▸ **Directions**: Leave out the pictures and copy every record exactly.

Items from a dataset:
────────────────

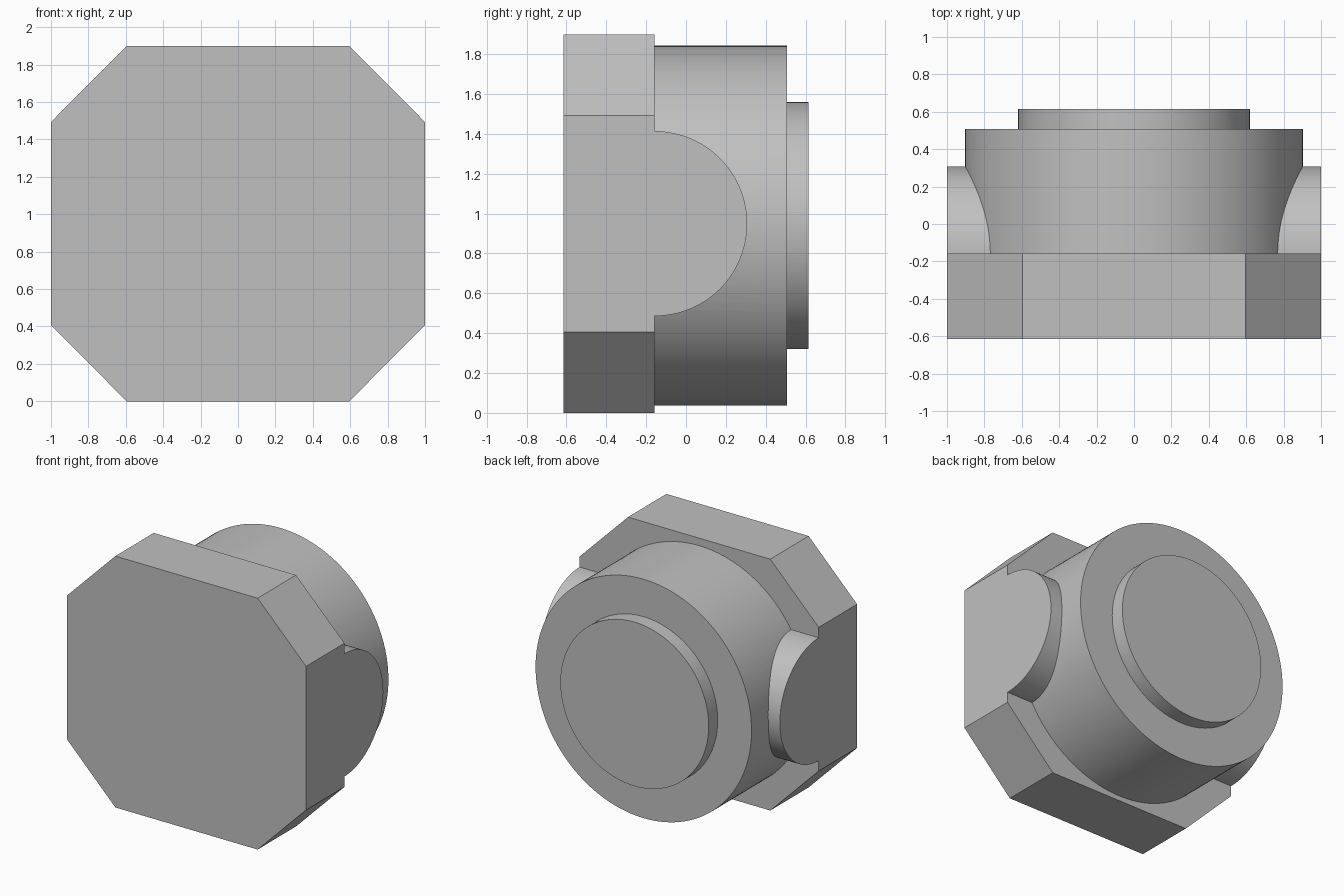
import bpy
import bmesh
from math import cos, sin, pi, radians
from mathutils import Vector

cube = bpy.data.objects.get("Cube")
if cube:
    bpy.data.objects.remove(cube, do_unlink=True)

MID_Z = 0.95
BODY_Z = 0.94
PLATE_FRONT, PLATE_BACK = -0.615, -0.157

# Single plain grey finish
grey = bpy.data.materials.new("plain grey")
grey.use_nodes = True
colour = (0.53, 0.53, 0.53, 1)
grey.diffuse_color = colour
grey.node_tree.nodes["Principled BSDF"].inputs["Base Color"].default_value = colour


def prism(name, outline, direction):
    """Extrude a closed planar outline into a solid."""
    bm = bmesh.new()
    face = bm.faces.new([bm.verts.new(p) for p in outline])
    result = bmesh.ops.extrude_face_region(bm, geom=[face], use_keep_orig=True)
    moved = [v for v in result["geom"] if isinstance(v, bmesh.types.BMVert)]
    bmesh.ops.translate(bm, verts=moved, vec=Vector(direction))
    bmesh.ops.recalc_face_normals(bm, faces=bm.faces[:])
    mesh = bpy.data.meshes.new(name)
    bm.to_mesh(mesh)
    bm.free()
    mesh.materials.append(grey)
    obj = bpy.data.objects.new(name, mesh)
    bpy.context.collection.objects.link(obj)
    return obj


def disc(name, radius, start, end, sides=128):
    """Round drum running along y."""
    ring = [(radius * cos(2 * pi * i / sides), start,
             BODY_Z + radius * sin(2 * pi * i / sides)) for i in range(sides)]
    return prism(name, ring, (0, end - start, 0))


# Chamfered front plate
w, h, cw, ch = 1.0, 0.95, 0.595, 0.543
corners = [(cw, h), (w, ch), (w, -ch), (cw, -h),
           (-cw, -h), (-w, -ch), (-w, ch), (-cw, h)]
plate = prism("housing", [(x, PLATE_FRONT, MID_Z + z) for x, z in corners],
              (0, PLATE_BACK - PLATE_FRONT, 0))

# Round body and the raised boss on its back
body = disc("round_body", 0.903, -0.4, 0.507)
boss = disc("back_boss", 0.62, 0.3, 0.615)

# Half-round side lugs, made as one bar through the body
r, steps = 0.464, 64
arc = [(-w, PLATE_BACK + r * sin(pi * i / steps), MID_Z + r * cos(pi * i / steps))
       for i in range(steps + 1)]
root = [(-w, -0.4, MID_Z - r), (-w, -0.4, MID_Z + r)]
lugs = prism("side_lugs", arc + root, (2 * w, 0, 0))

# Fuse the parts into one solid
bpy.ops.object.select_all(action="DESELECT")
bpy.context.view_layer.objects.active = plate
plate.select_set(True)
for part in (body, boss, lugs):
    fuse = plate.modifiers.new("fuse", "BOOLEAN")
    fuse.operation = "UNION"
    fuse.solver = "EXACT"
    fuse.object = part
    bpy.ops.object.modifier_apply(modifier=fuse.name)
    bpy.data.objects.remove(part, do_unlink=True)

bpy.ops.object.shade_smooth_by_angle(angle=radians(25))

────────────────

▸ **Solution to the exercise**:
import bpy
import bmesh
from math import cos, sin, pi, radians
from mathutils import Vector

cube = bpy.data.objects.get("Cube")
if cube:
    bpy.data.objects.remove(cube, do_unlink=True)

MID_Z = 0.95
BODY_Z = 0.94
PLATE_FRONT, PLATE_BACK = -0.615, -0.157

# Single plain grey finish
grey = bpy.data.materials.new("plain grey")
grey.use_nodes = True
colour = (0.53, 0.53, 0.53, 1)
grey.diffuse_color = colour
grey.node_tree.nodes["Principled BSDF"].inputs["Base Color"].default_value = colour


def prism(name, outline, direction):
    """Extrude a closed planar outline into a solid."""
    bm = bmesh.new()
    face = bm.faces.new([bm.verts.new(p) for p in outline])
    result = bmesh.ops.extrude_face_region(bm, geom=[face], use_keep_orig=True)
    moved = [v for v in result["geom"] if isinstance(v, bmesh.types.BMVert)]
    bmesh.ops.translate(bm, verts=moved, vec=Vector(direction))
    bmesh.ops.recalc_face_normals(bm, faces=bm.faces[:])
    mesh = bpy.data.meshes.new(name)
    bm.to_mesh(mesh)
    bm.free()
    mesh.materials.append(grey)
    obj = bpy.data.objects.new(name, mesh)
    bpy.context.collection.objects.link(obj)
    return obj


def disc(name, radius, start, end, sides=128):
    """Round drum running along y."""
    ring = [(radius * cos(2 * pi * i / sides), start,
             BODY_Z + radius * sin(2 * pi * i / sides)) for i in range(sides)]
    return prism(name, ring, (0, end - start, 0))


# Chamfered front plate
w, h, cw, ch = 1.0, 0.95, 0.595, 0.543
corners = [(cw, h), (w, ch), (w, -ch), (cw, -h),
           (-cw, -h), (-w, -ch), (-w, ch), (-cw, h)]
plate = prism("housing", [(x, PLATE_FRONT, MID_Z + z) for x, z in corners],
              (0, PLATE_BACK - PLATE_FRONT, 0))

# Round body and the raised boss on its back
body = disc("round_body", 0.903, -0.4, 0.507)
boss = disc("back_boss", 0.62, 0.3, 0.615)

# Half-round side lugs, made as one bar through the body
r, steps = 0.464, 64
arc = [(-w, PLATE_BACK + r * sin(pi * i / steps), MID_Z + r * cos(pi * i / steps))
       for i in range(steps + 1)]
root = [(-w, -0.4, MID_Z - r), (-w, -0.4, MID_Z + r)]
lugs = prism("side_lugs", arc + root, (2 * w, 0, 0))

# Fuse the parts into one solid
bpy.ops.object.select_all(action="DESELECT")
bpy.context.view_layer.objects.active = plate
plate.select_set(True)
for part in (body, boss, lugs):
    fuse = plate.modifiers.new("fuse", "BOOLEAN")
    fuse.operation = "UNION"
    fuse.solver = "EXACT"
    fuse.object = part
    bpy.ops.object.modifier_apply(modifier=fuse.name)
    bpy.data.objects.remove(part, do_unlink=True)

bpy.ops.object.shade_smooth_by_angle(angle=radians(25))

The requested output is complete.